The world, including the Jewish world, seems full of people who are convinced that they know everything. They presume to know not only what’s right, but what everyone else should do. The fact is that there will always be infinitely more we don’t know than that which we ever will know. Moshe, the human being who had the closest and most intimate experience of Divine Wisdom was also described as the most humble of men. Of course, he realized his greatness, but also realized that, compared with the Infinite God, he was still merely human.
Rabbi Twerski zt”l, in Parashat Bereishit, explains the verse, “And God created man in His image” by saying, “The central point of צלם אלוקים, Tzelem Elokim, in the Image of God, is not that man should look at himself and from himself deduce what God is, but rather the point is that he should look towards God and know himself. And what do we know about God? That He is a Creator and that He creates not for His benefit, but for the benefit of someone else. And from that we learn the nature of man, which is to create and to create for the benefit of someone else.” (Malchut Shlomo, Rabbi BCZ Twerski zt”l).

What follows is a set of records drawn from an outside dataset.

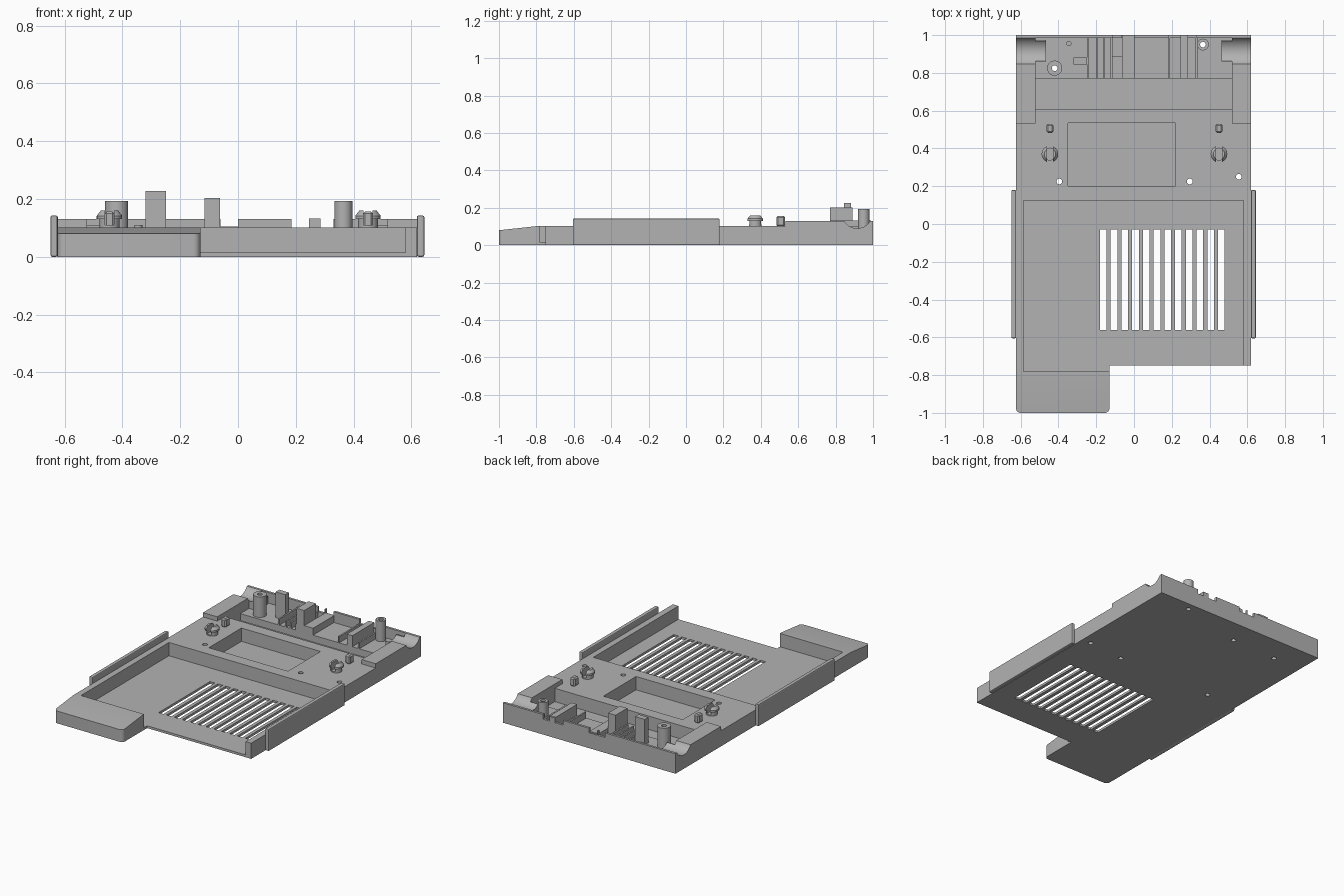
import bpy, bmesh, math
from mathutils import Matrix, Vector

if "Cube" in bpy.data.objects:
    bpy.data.objects.remove(bpy.data.objects["Cube"], do_unlink=True)

grey = bpy.data.materials.new("plain_grey")
grey.use_nodes = True
COLOUR = (0.45, 0.45, 0.45, 1)
grey.diffuse_color = COLOUR
grey.node_tree.nodes["Principled BSDF"].inputs["Base Color"].default_value = COLOUR


def finish(name, bm):
    bmesh.ops.recalc_face_normals(bm, faces=bm.faces)
    mesh = bpy.data.meshes.new(name)
    bm.to_mesh(mesh)
    bm.free()
    mesh.materials.append(grey)
    obj = bpy.data.objects.new(name, mesh)
    bpy.context.collection.objects.link(obj)
    return obj


def box(name, x0, x1, y0, y1, z0, z1):
    bm = bmesh.new()
    bmesh.ops.create_cube(bm, size=1)
    bmesh.ops.scale(bm, vec=(x1 - x0, y1 - y0, z1 - z0), verts=bm.verts)
    bmesh.ops.translate(bm, vec=((x0 + x1) / 2, (y0 + y1) / 2, (z0 + z1) / 2), verts=bm.verts)
    return finish(name, bm)


def rod(name, x, y, z0, z1, r, top=None, axis="Z"):
    bm = bmesh.new()
    bmesh.ops.create_cone(bm, cap_ends=True, segments=32, radius1=r,
                          radius2=r if top is None else top, depth=z1 - z0)
    if axis == "X":
        bmesh.ops.rotate(bm, matrix=Matrix.Rotation(math.pi / 2, 3, "Y"), verts=bm.verts)
    bmesh.ops.translate(bm, vec=(x, y, (z0 + z1) / 2), verts=bm.verts)
    return finish(name, bm)


def cut(obj, cutter):
    mod = obj.modifiers.new("cut", "BOOLEAN")
    mod.operation = "DIFFERENCE"
    mod.solver = "EXACT"
    mod.object = cutter
    with bpy.context.temp_override(object=obj, active_object=obj, selected_objects=[obj]):
        bpy.ops.object.modifier_apply(modifier=mod.name)
    bpy.data.objects.remove(cutter, do_unlink=True)


def smooth(obj):
    bpy.ops.object.select_all(action="DESELECT")
    obj.select_set(True)
    bpy.context.view_layer.objects.active = obj
    bpy.ops.object.shade_smooth_by_angle(angle=math.radians(35))


# Main tray: raised rear shoulders, lower deck, front bay, pocket and rear well
FLOOR = 0.015
tray = box("tray", -0.625, 0.62, -0.75, 1, 0, 0.13)
for limits in [
    (-1, 1, -1, 0.532, 0.102, 1),
    (-0.522, 0.518, 0.4, 0.62, 0.102, 1),
    (-0.585, 0.58, -1, 0.125, FLOOR, 1),
    (-0.35, 0.22, 0.2, 0.535, FLOOR, 1),
    (-0.522, 0.518, 0.61, 0.77, FLOOR, 1),
    (-0.522, 0.518, 0.76, 0.985, 0.06, 1),
]:
    cut(tray, box("cutter", *limits))

# Notches in the rear wall
for x0, x1 in [(-0.115, -0.065), (-0.06, 0.0), (0.185, 0.245), (0.285, 0.33)]:
    cut(tray, box("cutter", x0, x1, 0.95, 1.1, 0.1, 1))

# Vent slots
for i in range(12):
    x = -0.18 + i * 0.0568
    cut(tray, box("cutter", x, x + 0.035, -0.56, -0.03, -0.1, 0.1))

# Screw holes
for x, y in [(-0.395, 0.225), (0.295, 0.225), (0.555, 0.25),
             (-0.09, 0.835), (-0.42, 0.825), (0.365, 0.95)]:
    cut(tray, rod("cutter", x, y, -0.1, 0.3, 0.015))

# Half-round cradles in the rear corners
for side, x in (("right", -0.57), ("left", 0.565)):
    inner = x + (0.075 if x < 0 else -0.075)
    cradle = box(side + "_cradle_lip", inner - 0.028, inner + 0.028, 0.86, 0.975, 0.05, 0.11)
    for part in (tray, cradle):
        cut(part, rod("cutter", x, 0.915, 0.02, 0.32, 0.08, axis="X"))
    smooth(cradle)
smooth(tray)

# Front wing with a sloping top and rounded front corners
bm = bmesh.new()
profile = [(-1, 0), (-0.75, 0), (-0.75, 0.102), (-0.8, 0.102), (-1, 0.08)]
face = bm.faces.new([bm.verts.new((-0.625, y, z)) for y, z in profile])
ext = bmesh.ops.extrude_face_region(bm, geom=[face])
bmesh.ops.translate(bm, vec=(0.495, 0, 0),
                    verts=[v for v in ext["geom"] if isinstance(v, bmesh.types.BMVert)])
corners = [e for e in bm.edges if all(v.co.y < -0.99 for v in e.verts)
           and abs(e.verts[0].co.x - e.verts[1].co.x) < 0.01]
bmesh.ops.bevel(bm, geom=corners, offset=0.025, segments=6, profile=0.5, affect="EDGES")
wing = finish("front_wing", bm)
cut(wing, box("cutter", -0.585, 0, -0.78, -0.7, FLOOR, 1))
smooth(wing)

# Side rails
for name, x0, x1 in (("right_rail", -0.649, -0.624), ("left_rail", 0.619, 0.645)):
    rail = box(name, x0, x1, -0.605, 0.18, 0, 0.143)
    bevel = rail.modifiers.new("soft_edges", "BEVEL")
    bevel.width = 0.006
    bevel.segments = 2

# Split snap clips and locating posts on the deck
for side, x in (("right", -0.445), ("left", 0.45)):
    for part, z0, z1, r, top in [("stem", 0.1, 0.132, 0.034, 0.034),
                                 ("catch", 0.13, 0.142, 0.044, 0.044),
                                 ("head", 0.142, 0.16, 0.044, 0.03)]:
        clip = rod(side + "_clip_" + part, x, 0.37, z0, z1, r, top)
        cut(clip, box("cutter", x - 0.015, x + 0.015, 0.2, 0.5, 0.11, 1))
        smooth(clip)
    post = box(side + "_locating_post", x - 0.018, x + 0.018, 0.483, 0.53, 0.1, 0.157)
    bevel = post.modifiers.new("soft_edges", "BEVEL")
    bevel.width = 0.008

# Screw bosses in the rear well
for name, x, y, r, top in [("right_boss", -0.42, 0.825, 0.04, 0.193),
                           ("left_boss", 0.365, 0.95, 0.031, 0.193),
                           ("small_peg", -0.345, 0.955, 0.014, 0.11)]:
    boss = rod(name, x, y, 0.05, top, r)
    if r > 0.02:
        cut(boss, rod("cutter", x, y, 0, 1, 0.015))
    smooth(boss)

# Blocks and ribs in the rear well
for name, x0, x1, y0, y1, top in [
    ("tall_post", -0.32, -0.25, 0.845, 0.882, 0.227),
    ("stop_block", -0.116, -0.062, 0.77, 0.89, 0.203),
    ("centre_platform", -0.062, 0.002, 0.77, 0.99, 0.105),
    ("latch_block", 0.245, 0.285, 0.77, 0.99, 0.132),
]:
    box(name, x0, x1, y0, y1, 0.05, top)
for i, x in enumerate((-0.25, -0.2, -0.165, -0.125, 0.18, 0.325)):
    box("rib_%d" % (i + 1), x, x + 0.01, 0.77, 0.99, 0.05, 0.1)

Notice that he doesn’t say to look at God and see that he’s omniscient and omnipotent and thus imagine that we’re also omniscient and omnipotent. What he says is that we have the potential to become selfless. And, like Moshe, we also have the potential to become humble, to reign in our ego and our arrogance.